## What you have to do:
Drop every image and restate the entries below word for word.
----- Data in this exercise
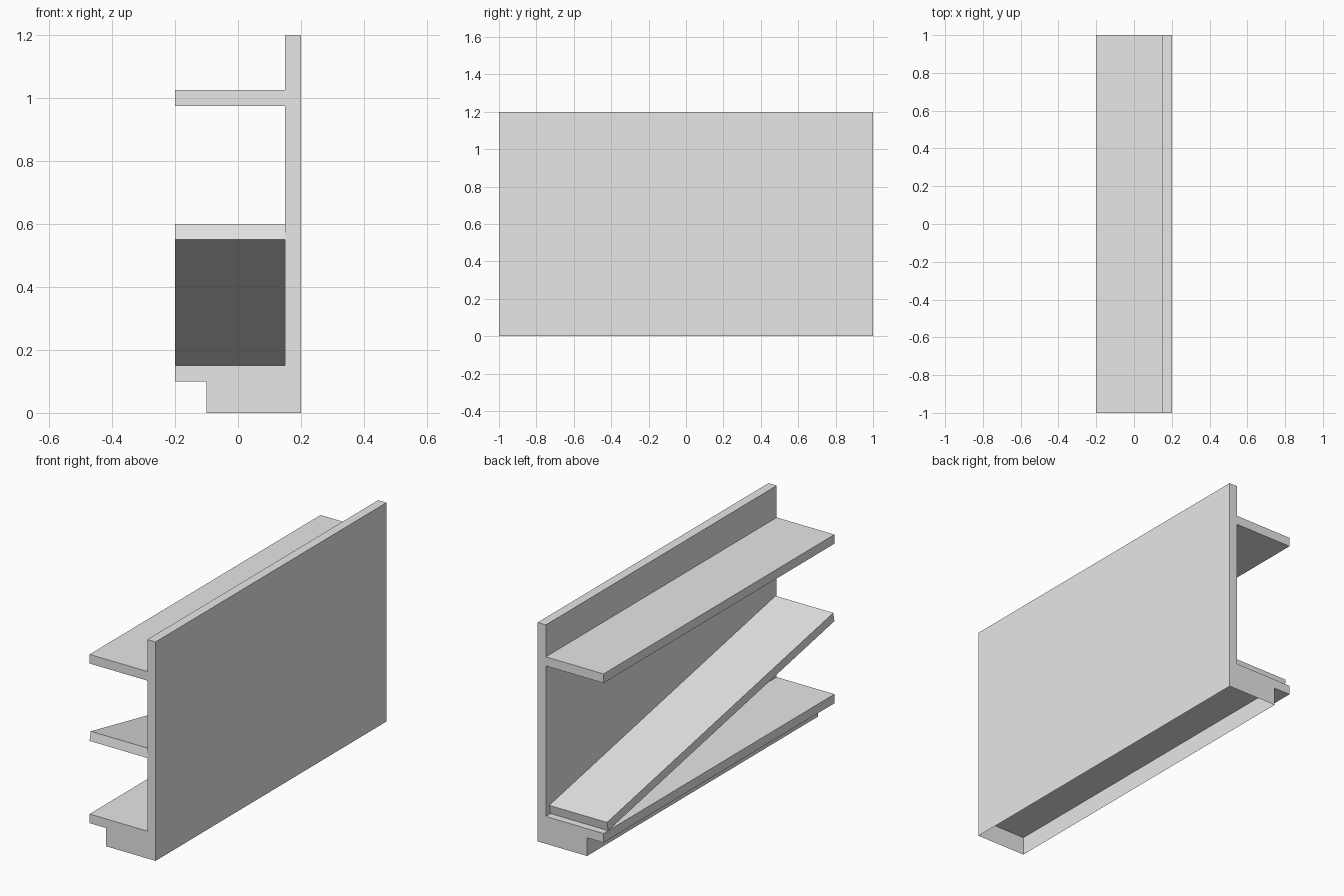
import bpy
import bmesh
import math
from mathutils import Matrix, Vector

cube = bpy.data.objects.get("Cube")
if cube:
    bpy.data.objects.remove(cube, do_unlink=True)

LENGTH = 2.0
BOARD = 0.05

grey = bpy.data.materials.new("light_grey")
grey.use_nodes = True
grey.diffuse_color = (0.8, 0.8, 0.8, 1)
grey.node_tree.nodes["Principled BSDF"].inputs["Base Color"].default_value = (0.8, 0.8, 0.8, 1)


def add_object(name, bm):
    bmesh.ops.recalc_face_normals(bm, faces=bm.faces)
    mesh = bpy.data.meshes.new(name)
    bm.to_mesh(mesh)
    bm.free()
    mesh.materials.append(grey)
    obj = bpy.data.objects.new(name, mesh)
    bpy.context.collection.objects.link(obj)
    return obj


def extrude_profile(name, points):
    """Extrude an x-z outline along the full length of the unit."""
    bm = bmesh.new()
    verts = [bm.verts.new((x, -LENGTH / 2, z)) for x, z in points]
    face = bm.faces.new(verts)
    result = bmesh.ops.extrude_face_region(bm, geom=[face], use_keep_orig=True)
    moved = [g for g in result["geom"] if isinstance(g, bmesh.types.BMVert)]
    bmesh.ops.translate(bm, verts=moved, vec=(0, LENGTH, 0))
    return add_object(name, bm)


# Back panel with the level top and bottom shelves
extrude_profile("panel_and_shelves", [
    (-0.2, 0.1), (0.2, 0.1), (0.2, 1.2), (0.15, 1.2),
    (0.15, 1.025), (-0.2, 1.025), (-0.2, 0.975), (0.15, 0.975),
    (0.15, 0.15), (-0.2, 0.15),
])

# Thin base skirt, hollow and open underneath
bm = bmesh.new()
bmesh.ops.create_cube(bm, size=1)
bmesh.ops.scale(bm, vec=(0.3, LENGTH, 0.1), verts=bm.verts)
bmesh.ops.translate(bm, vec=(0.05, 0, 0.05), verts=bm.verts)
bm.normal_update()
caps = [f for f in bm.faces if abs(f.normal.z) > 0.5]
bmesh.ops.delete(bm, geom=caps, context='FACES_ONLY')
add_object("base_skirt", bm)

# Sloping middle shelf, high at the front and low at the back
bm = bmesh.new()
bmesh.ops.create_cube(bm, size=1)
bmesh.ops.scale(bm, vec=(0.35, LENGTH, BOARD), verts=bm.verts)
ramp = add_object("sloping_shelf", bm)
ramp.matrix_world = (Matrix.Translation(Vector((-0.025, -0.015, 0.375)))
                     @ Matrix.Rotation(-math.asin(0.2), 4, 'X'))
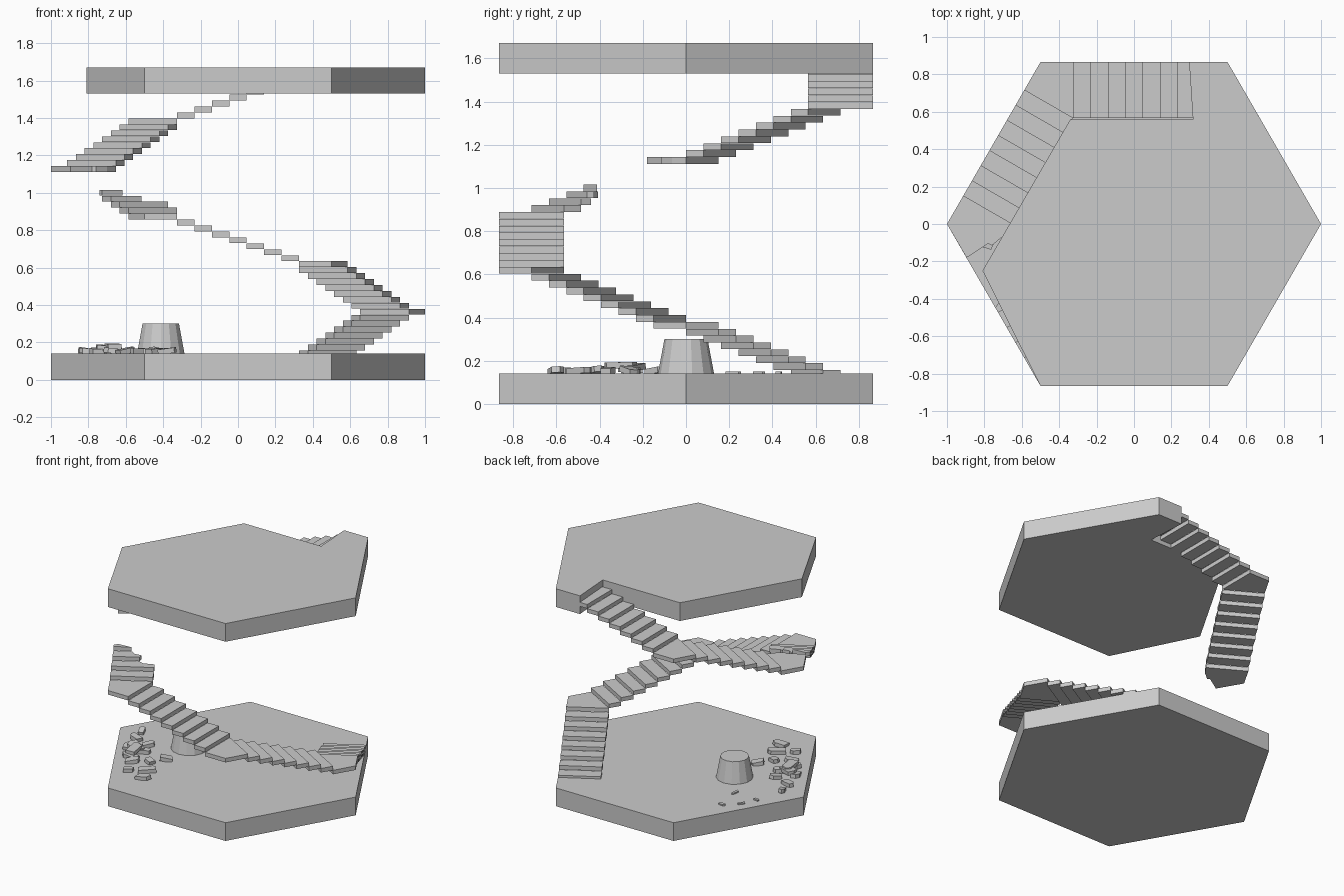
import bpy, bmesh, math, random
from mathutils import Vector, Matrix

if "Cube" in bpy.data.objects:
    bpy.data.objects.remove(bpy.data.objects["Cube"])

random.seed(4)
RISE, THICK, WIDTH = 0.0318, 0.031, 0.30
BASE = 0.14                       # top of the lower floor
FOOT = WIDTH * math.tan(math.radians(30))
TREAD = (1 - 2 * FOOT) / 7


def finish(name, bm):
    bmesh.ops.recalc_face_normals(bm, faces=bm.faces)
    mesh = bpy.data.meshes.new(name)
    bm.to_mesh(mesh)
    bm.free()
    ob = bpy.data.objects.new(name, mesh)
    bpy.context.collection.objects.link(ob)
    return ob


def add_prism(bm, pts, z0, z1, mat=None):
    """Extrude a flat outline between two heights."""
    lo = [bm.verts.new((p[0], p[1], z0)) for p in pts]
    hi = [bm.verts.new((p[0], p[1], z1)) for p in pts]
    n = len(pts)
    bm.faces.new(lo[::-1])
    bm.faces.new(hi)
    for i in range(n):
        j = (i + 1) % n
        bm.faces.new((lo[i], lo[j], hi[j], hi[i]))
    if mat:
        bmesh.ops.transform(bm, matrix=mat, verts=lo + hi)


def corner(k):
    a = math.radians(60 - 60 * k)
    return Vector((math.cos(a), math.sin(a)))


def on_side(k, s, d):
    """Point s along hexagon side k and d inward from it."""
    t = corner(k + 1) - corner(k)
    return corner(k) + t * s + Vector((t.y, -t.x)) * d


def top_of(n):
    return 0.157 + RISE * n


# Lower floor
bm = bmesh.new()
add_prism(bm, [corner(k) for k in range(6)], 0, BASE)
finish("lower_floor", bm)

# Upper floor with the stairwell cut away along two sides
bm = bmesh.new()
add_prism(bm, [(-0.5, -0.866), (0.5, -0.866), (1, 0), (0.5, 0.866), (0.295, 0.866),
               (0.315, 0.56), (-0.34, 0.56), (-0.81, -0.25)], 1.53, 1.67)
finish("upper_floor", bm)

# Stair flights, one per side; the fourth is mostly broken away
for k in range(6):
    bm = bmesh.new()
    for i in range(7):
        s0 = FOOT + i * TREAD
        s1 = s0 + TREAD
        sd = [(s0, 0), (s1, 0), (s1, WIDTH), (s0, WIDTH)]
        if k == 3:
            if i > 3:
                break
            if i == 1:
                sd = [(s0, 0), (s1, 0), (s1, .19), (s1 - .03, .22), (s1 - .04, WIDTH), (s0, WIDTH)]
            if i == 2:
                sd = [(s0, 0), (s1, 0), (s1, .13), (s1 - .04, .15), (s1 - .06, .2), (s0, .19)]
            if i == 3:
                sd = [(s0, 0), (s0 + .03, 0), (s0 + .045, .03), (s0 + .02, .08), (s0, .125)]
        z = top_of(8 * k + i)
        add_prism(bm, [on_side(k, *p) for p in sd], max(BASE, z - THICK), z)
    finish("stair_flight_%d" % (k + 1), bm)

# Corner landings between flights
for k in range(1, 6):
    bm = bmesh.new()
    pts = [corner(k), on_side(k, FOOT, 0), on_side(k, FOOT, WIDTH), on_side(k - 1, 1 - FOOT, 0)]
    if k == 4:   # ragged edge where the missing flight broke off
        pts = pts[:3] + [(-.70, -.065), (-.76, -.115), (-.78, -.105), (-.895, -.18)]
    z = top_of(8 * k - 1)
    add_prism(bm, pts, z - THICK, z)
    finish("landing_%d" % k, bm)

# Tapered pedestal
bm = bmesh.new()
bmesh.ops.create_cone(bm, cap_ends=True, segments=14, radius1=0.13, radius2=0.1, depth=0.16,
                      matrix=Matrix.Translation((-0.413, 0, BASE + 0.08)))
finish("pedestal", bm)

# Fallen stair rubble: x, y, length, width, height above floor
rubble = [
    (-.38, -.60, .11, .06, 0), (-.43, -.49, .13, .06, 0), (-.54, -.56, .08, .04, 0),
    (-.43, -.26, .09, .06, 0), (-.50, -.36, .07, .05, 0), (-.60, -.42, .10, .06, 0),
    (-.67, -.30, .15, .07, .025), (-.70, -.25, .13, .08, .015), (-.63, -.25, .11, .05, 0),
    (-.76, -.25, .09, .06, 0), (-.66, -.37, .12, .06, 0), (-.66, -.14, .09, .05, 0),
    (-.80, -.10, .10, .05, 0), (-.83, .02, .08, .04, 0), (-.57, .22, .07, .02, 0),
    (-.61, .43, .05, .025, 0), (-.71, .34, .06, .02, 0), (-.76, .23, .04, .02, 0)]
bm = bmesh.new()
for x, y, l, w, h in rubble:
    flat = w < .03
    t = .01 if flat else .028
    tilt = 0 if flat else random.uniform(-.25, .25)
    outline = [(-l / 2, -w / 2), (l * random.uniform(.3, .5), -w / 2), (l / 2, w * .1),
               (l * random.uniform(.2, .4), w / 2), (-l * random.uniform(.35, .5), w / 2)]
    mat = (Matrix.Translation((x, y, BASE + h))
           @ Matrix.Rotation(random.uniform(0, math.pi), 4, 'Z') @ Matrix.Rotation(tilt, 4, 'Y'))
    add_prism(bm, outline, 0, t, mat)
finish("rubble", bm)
----------
## Solution to this problem:
import bpy
import bmesh
import math
from mathutils import Matrix, Vector

cube = bpy.data.objects.get("Cube")
if cube:
    bpy.data.objects.remove(cube, do_unlink=True)

LENGTH = 2.0
BOARD = 0.05

grey = bpy.data.materials.new("light_grey")
grey.use_nodes = True
grey.diffuse_color = (0.8, 0.8, 0.8, 1)
grey.node_tree.nodes["Principled BSDF"].inputs["Base Color"].default_value = (0.8, 0.8, 0.8, 1)


def add_object(name, bm):
    bmesh.ops.recalc_face_normals(bm, faces=bm.faces)
    mesh = bpy.data.meshes.new(name)
    bm.to_mesh(mesh)
    bm.free()
    mesh.materials.append(grey)
    obj = bpy.data.objects.new(name, mesh)
    bpy.context.collection.objects.link(obj)
    return obj


def extrude_profile(name, points):
    """Extrude an x-z outline along the full length of the unit."""
    bm = bmesh.new()
    verts = [bm.verts.new((x, -LENGTH / 2, z)) for x, z in points]
    face = bm.faces.new(verts)
    result = bmesh.ops.extrude_face_region(bm, geom=[face], use_keep_orig=True)
    moved = [g for g in result["geom"] if isinstance(g, bmesh.types.BMVert)]
    bmesh.ops.translate(bm, verts=moved, vec=(0, LENGTH, 0))
    return add_object(name, bm)


# Back panel with the level top and bottom shelves
extrude_profile("panel_and_shelves", [
    (-0.2, 0.1), (0.2, 0.1), (0.2, 1.2), (0.15, 1.2),
    (0.15, 1.025), (-0.2, 1.025), (-0.2, 0.975), (0.15, 0.975),
    (0.15, 0.15), (-0.2, 0.15),
])

# Thin base skirt, hollow and open underneath
bm = bmesh.new()
bmesh.ops.create_cube(bm, size=1)
bmesh.ops.scale(bm, vec=(0.3, LENGTH, 0.1), verts=bm.verts)
bmesh.ops.translate(bm, vec=(0.05, 0, 0.05), verts=bm.verts)
bm.normal_update()
caps = [f for f in bm.faces if abs(f.normal.z) > 0.5]
bmesh.ops.delete(bm, geom=caps, context='FACES_ONLY')
add_object("base_skirt", bm)

# Sloping middle shelf, high at the front and low at the back
bm = bmesh.new()
bmesh.ops.create_cube(bm, size=1)
bmesh.ops.scale(bm, vec=(0.35, LENGTH, BOARD), verts=bm.verts)
ramp = add_object("sloping_shelf", bm)
ramp.matrix_world = (Matrix.Translation(Vector((-0.025, -0.015, 0.375)))
                     @ Matrix.Rotation(-math.asin(0.2), 4, 'X'))
import bpy, bmesh, math, random
from mathutils import Vector, Matrix

if "Cube" in bpy.data.objects:
    bpy.data.objects.remove(bpy.data.objects["Cube"])

random.seed(4)
RISE, THICK, WIDTH = 0.0318, 0.031, 0.30
BASE = 0.14                       # top of the lower floor
FOOT = WIDTH * math.tan(math.radians(30))
TREAD = (1 - 2 * FOOT) / 7


def finish(name, bm):
    bmesh.ops.recalc_face_normals(bm, faces=bm.faces)
    mesh = bpy.data.meshes.new(name)
    bm.to_mesh(mesh)
    bm.free()
    ob = bpy.data.objects.new(name, mesh)
    bpy.context.collection.objects.link(ob)
    return ob


def add_prism(bm, pts, z0, z1, mat=None):
    """Extrude a flat outline between two heights."""
    lo = [bm.verts.new((p[0], p[1], z0)) for p in pts]
    hi = [bm.verts.new((p[0], p[1], z1)) for p in pts]
    n = len(pts)
    bm.faces.new(lo[::-1])
    bm.faces.new(hi)
    for i in range(n):
        j = (i + 1) % n
        bm.faces.new((lo[i], lo[j], hi[j], hi[i]))
    if mat:
        bmesh.ops.transform(bm, matrix=mat, verts=lo + hi)


def corner(k):
    a = math.radians(60 - 60 * k)
    return Vector((math.cos(a), math.sin(a)))


def on_side(k, s, d):
    """Point s along hexagon side k and d inward from it."""
    t = corner(k + 1) - corner(k)
    return corner(k) + t * s + Vector((t.y, -t.x)) * d


def top_of(n):
    return 0.157 + RISE * n


# Lower floor
bm = bmesh.new()
add_prism(bm, [corner(k) for k in range(6)], 0, BASE)
finish("lower_floor", bm)

# Upper floor with the stairwell cut away along two sides
bm = bmesh.new()
add_prism(bm, [(-0.5, -0.866), (0.5, -0.866), (1, 0), (0.5, 0.866), (0.295, 0.866),
               (0.315, 0.56), (-0.34, 0.56), (-0.81, -0.25)], 1.53, 1.67)
finish("upper_floor", bm)

# Stair flights, one per side; the fourth is mostly broken away
for k in range(6):
    bm = bmesh.new()
    for i in range(7):
        s0 = FOOT + i * TREAD
        s1 = s0 + TREAD
        sd = [(s0, 0), (s1, 0), (s1, WIDTH), (s0, WIDTH)]
        if k == 3:
            if i > 3:
                break
            if i == 1:
                sd = [(s0, 0), (s1, 0), (s1, .19), (s1 - .03, .22), (s1 - .04, WIDTH), (s0, WIDTH)]
            if i == 2:
                sd = [(s0, 0), (s1, 0), (s1, .13), (s1 - .04, .15), (s1 - .06, .2), (s0, .19)]
            if i == 3:
                sd = [(s0, 0), (s0 + .03, 0), (s0 + .045, .03), (s0 + .02, .08), (s0, .125)]
        z = top_of(8 * k + i)
        add_prism(bm, [on_side(k, *p) for p in sd], max(BASE, z - THICK), z)
    finish("stair_flight_%d" % (k + 1), bm)

# Corner landings between flights
for k in range(1, 6):
    bm = bmesh.new()
    pts = [corner(k), on_side(k, FOOT, 0), on_side(k, FOOT, WIDTH), on_side(k - 1, 1 - FOOT, 0)]
    if k == 4:   # ragged edge where the missing flight broke off
        pts = pts[:3] + [(-.70, -.065), (-.76, -.115), (-.78, -.105), (-.895, -.18)]
    z = top_of(8 * k - 1)
    add_prism(bm, pts, z - THICK, z)
    finish("landing_%d" % k, bm)

# Tapered pedestal
bm = bmesh.new()
bmesh.ops.create_cone(bm, cap_ends=True, segments=14, radius1=0.13, radius2=0.1, depth=0.16,
                      matrix=Matrix.Translation((-0.413, 0, BASE + 0.08)))
finish("pedestal", bm)

# Fallen stair rubble: x, y, length, width, height above floor
rubble = [
    (-.38, -.60, .11, .06, 0), (-.43, -.49, .13, .06, 0), (-.54, -.56, .08, .04, 0),
    (-.43, -.26, .09, .06, 0), (-.50, -.36, .07, .05, 0), (-.60, -.42, .10, .06, 0),
    (-.67, -.30, .15, .07, .025), (-.70, -.25, .13, .08, .015), (-.63, -.25, .11, .05, 0),
    (-.76, -.25, .09, .06, 0), (-.66, -.37, .12, .06, 0), (-.66, -.14, .09, .05, 0),
    (-.80, -.10, .10, .05, 0), (-.83, .02, .08, .04, 0), (-.57, .22, .07, .02, 0),
    (-.61, .43, .05, .025, 0), (-.71, .34, .06, .02, 0), (-.76, .23, .04, .02, 0)]
bm = bmesh.new()
for x, y, l, w, h in rubble:
    flat = w < .03
    t = .01 if flat else .028
    tilt = 0 if flat else random.uniform(-.25, .25)
    outline = [(-l / 2, -w / 2), (l * random.uniform(.3, .5), -w / 2), (l / 2, w * .1),
               (l * random.uniform(.2, .4), w / 2), (-l * random.uniform(.35, .5), w / 2)]
    mat = (Matrix.Translation((x, y, BASE + h))
           @ Matrix.Rotation(random.uniform(0, math.pi), 4, 'Z') @ Matrix.Rotation(tilt, 4, 'Y'))
    add_prism(bm, outline, 0, t, mat)
finish("rubble", bm)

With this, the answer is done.